Growing chlor-alkali industry in China to boost salt demand – Roskill

By Yoke Wong
Published: Thursday, 27 April 2017

Salt demand boosted by PVC; Production “could move out of Europe”; Al output supports caustic soda demand

The growing chlor-alkali industry and rising polyvinyl chloride (PVC) demand in China will boost salt imports in the country, research consultancy Roskill told delegates at its conference in Düsseldorf, Germany, in March.

Roskill expects China salt demand for chlor-alkali production to exceed 70m tonnes by 2025, analyst Kerry Satterthwaite said during the presentation.

High-purity salt is the feedstock for producing chlorine, which is a key raw material in PVC, and makes up more than half (57%) of the polymer.  

Salt consumption for PVC accounts for 38% of global demand, according to Roskill.

Kerry Satterthwaite takes to the stand  

  Although China is the world’s biggest salt producer, domestic production is insufficient to meet growing demand.
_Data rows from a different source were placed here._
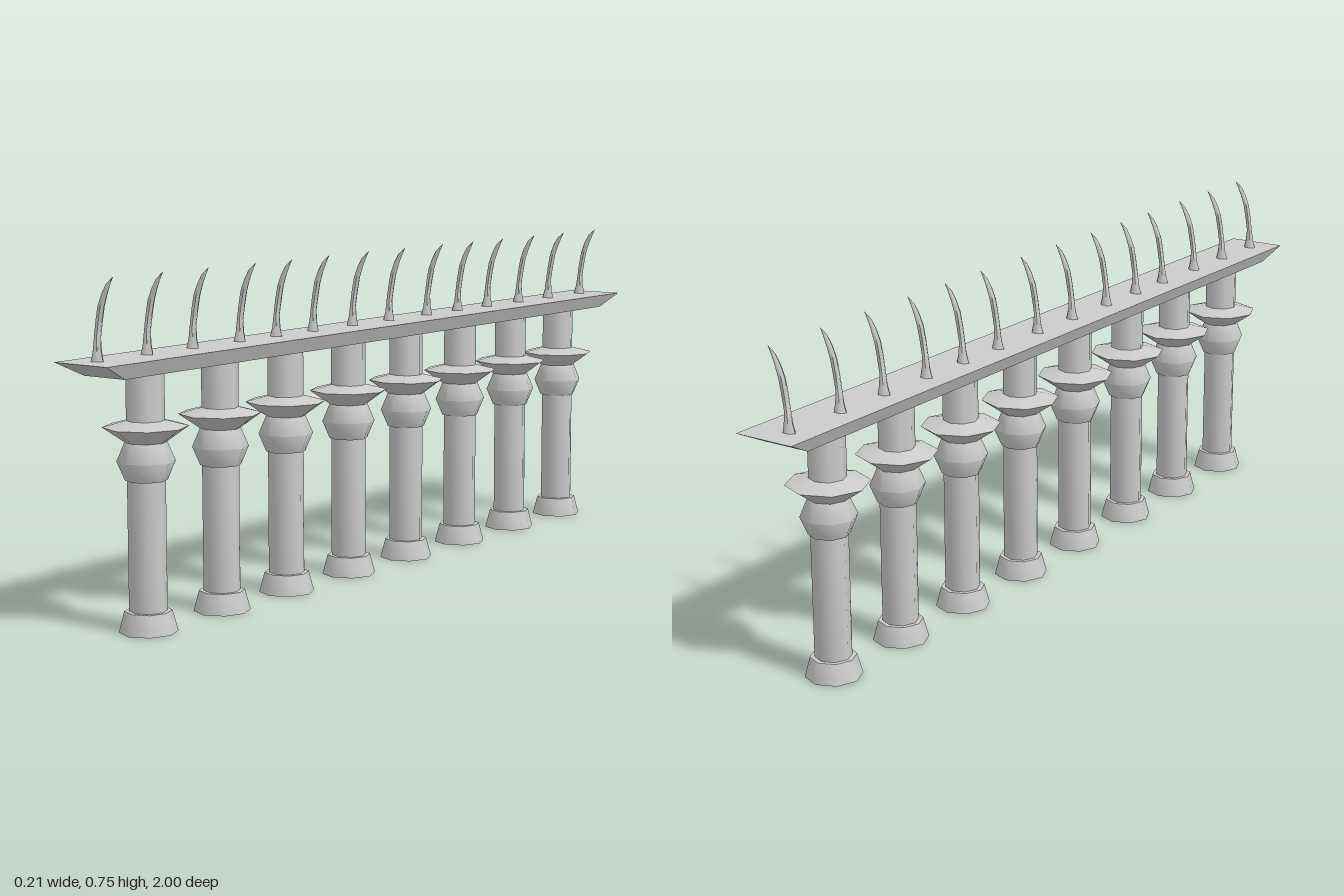
import * as THREE from 'three';
import { toCreasedNormals } from 'three/addons/utils/BufferGeometryUtils.js';

const material = new THREE.MeshStandardMaterial({ color: 0xcccccc });

function part(name, geometry) {
  const mesh = new THREE.Mesh(geometry, material);
  mesh.name = name;
  return mesh;
}

// Octagonal turned shape from [radius, height] pairs, bottom to top
function turned(profile) {
  const points = profile.map(([r, y]) => new THREE.Vector2(r, y));
  return toCreasedNormals(new THREE.LatheGeometry(points, 8), 1.0);
}

// Rail whose underside is smaller than its top
function railGeometry() {
  const geo = new THREE.BoxGeometry(2, 2, 2);
  const p = geo.attributes.position;
  for (let i = 0; i < p.count; i++) {
    const top = p.getY(i) > 0;
    p.setXYZ(i, p.getX(i) * (top ? 0.072 : 0.055), top ? 0.578 : 0.545,
      p.getZ(i) * (top ? 0.999 : 0.93));
  }
  geo.computeVertexNormals();
  return geo;
}

// Curved thorn: sections of [height, centre x, half width x, half width z]
function spikeGeometry() {
  const sections = [
    [0.577, -0.0115, 0.0165, 0.012], [0.598, -0.0105, 0.0105, 0.009],
    [0.625, -0.0095, 0.0068, 0.0078], [0.66, -0.004, 0.0075, 0.0078],
    [0.69, 0.002, 0.0078, 0.0075], [0.715, 0.0115, 0.0075, 0.006],
    [0.735, 0.022, 0.006, 0.004], [0.75, 0.035, 0.0005, 0.0005],
  ];
  const rows = sections.length - 1;
  const geo = new THREE.CylinderGeometry(1, 1, 1, 6, rows, true, Math.PI / 6);
  const p = geo.attributes.position;
  for (let i = 0; i < p.count; i++) {
    const [y, cx, rx, rz] = sections[Math.round((p.getY(i) + 0.5) * rows)];
    p.setXYZ(i, cx + p.getX(i) * rx, y, p.getZ(i) * rz);
  }
  return toCreasedNormals(geo, 1.1);
}

export function createModel() {
  const model = new THREE.Group();
  model.name = 'spikedBalustrade';
  const row = new THREE.Group();
  row.name = 'balustradeRow';
  row.rotation.y = 0.016; // the row runs slightly askew
  model.add(row);

  row.add(part('rail', railGeometry()));

  // Pillars
  const base = turned([[0, 0], [0.062, 0], [0.05, 0.045], [0.038, 0.045]]);
  const shaft = turned([[0.04, 0.045], [0.04, 0.545]]);
  const capital = turned([[0.039, 0.32], [0.044, 0.32], [0.061, 0.36],
    [0.044, 0.4], [0.09, 0.432], [0.039, 0.445]]);
  for (const z of [0.81, 0.573, 0.348, 0.115, -0.115, -0.346, -0.576, -0.807]) {
    const pillar = new THREE.Group();
    pillar.name = 'pillar';
    pillar.position.z = z;
    pillar.add(part('base', base), part('shaft', shaft), part('capital', capital));
    row.add(pillar);
  }

  // Thorns along the rail
  const thorn = spikeGeometry();
  for (const z of [0.938, 0.79, 0.647, 0.492, 0.366, 0.233, 0.084, -0.06,
    -0.217, -0.35, -0.483, -0.63, -0.774, -0.934]) {
    const spike = part('spike', thorn);
    spike.position.z = z;
    row.add(spike);
  }
  return model;
}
"China’s salt industry cannot produce enough high-purity salt to feed the chlor-alkali industry. This is why the country that produces 60m tonnes has to import salt," Satterthwaite said.

Domestic production was also less competitively priced than imports, she added.

China imported 4m tonnes of salt in 2016, according to Roskill’s data.

In 2015, India overtook Australia as the largest solar salt supplier to China. It exported just under 3m tonnes of salt, Roskill said.

Despite the "massive success story" of Indian salt exports, Australia and Mexico remained the top salt suppliers in Asia, exporting to Japan, China, South Korea, Taiwan and Indonesia.

PVC demand to drive salt consumption

PVC demand will correlate with construction activity as up to 70% of PVC is used in construction, according to Roskill.

Pipes are the largest individual application and water infrastructure is a major driver. Electric vehicles and cabling account for the rest of the PVC demand.

China’s housing demand growth will continue to drive PVC demand, Satterthwaite said.

Elsewhere in Asia, demand is also set to increase as countries move away from using traditional materials and switched to PVC, she added.  

PVC demand in the world is estimated at 48m tonnes in 2017 and China is expected to consume 18m tonnes – or more than one-third of global consumption. By 2025, global PVC demand will exceed 60m tonnes, according to Roskill’s forecast.   

"Everything that affects PVC, will also affect salt," said Satterthwaite, and "the chlor-alkali trend suggests salt imports will increase.

"Developments in China are expected to continue to be the main driver of the chlor-alkali industry to 2025."

Salt production could move out of Europe

Salt production is moving out of Europe to countries with access to raw materials, lower energy cost and friendly government policy, engineering company Salt Partners said at the conference in Dusseldorf, Germany.

Salt is a key raw material for chlorine production and lower salt production in Europe over the decade was accompanied by falling chlorine output, Vladimir M. Sedivy, president of the Salt Partners said during his presentation.

Salt output in Germany fell more than one-third to 13.4m tonnes in 2015, down 33% compared with the volume in 2006. Germany is one of the largest salt producing countries in Europe, cited Sedivy.

Out of the seven salt-producing European countries, only Spain has increased output year-on-year by 1.4% to 4.43m tonnes in 2015, according to Sedivy. 

Total salt production in Europe between Germany, Russia, France, the Netherlands, UK, Spain and Poland fell to 49.3m tonnes in 2015, down 18% compared to 2006.  

"The same time the 18% drop [in salt production] is taking place, the chlorine output went down by more than 10% in Europe," Sedivy said. "There are changes happening in Europe, the chlorine industry is leaving Europe."

Sedivy believes that the petrochemical industry in Europe is stagnating, which could further encourage salt production and downstream chlorine industry to move to the Middle East, East Asia-Pacific and South America due to abundant raw materials and supportive government policy there.  

"It is moving to countries that has the raw materials [and] more friendly legislation that support the industry, that has the will to do it, such as the countries in the Middle East," 

This article from the May  Industrial Minerals magazine was   first published online    on 31 March 2017.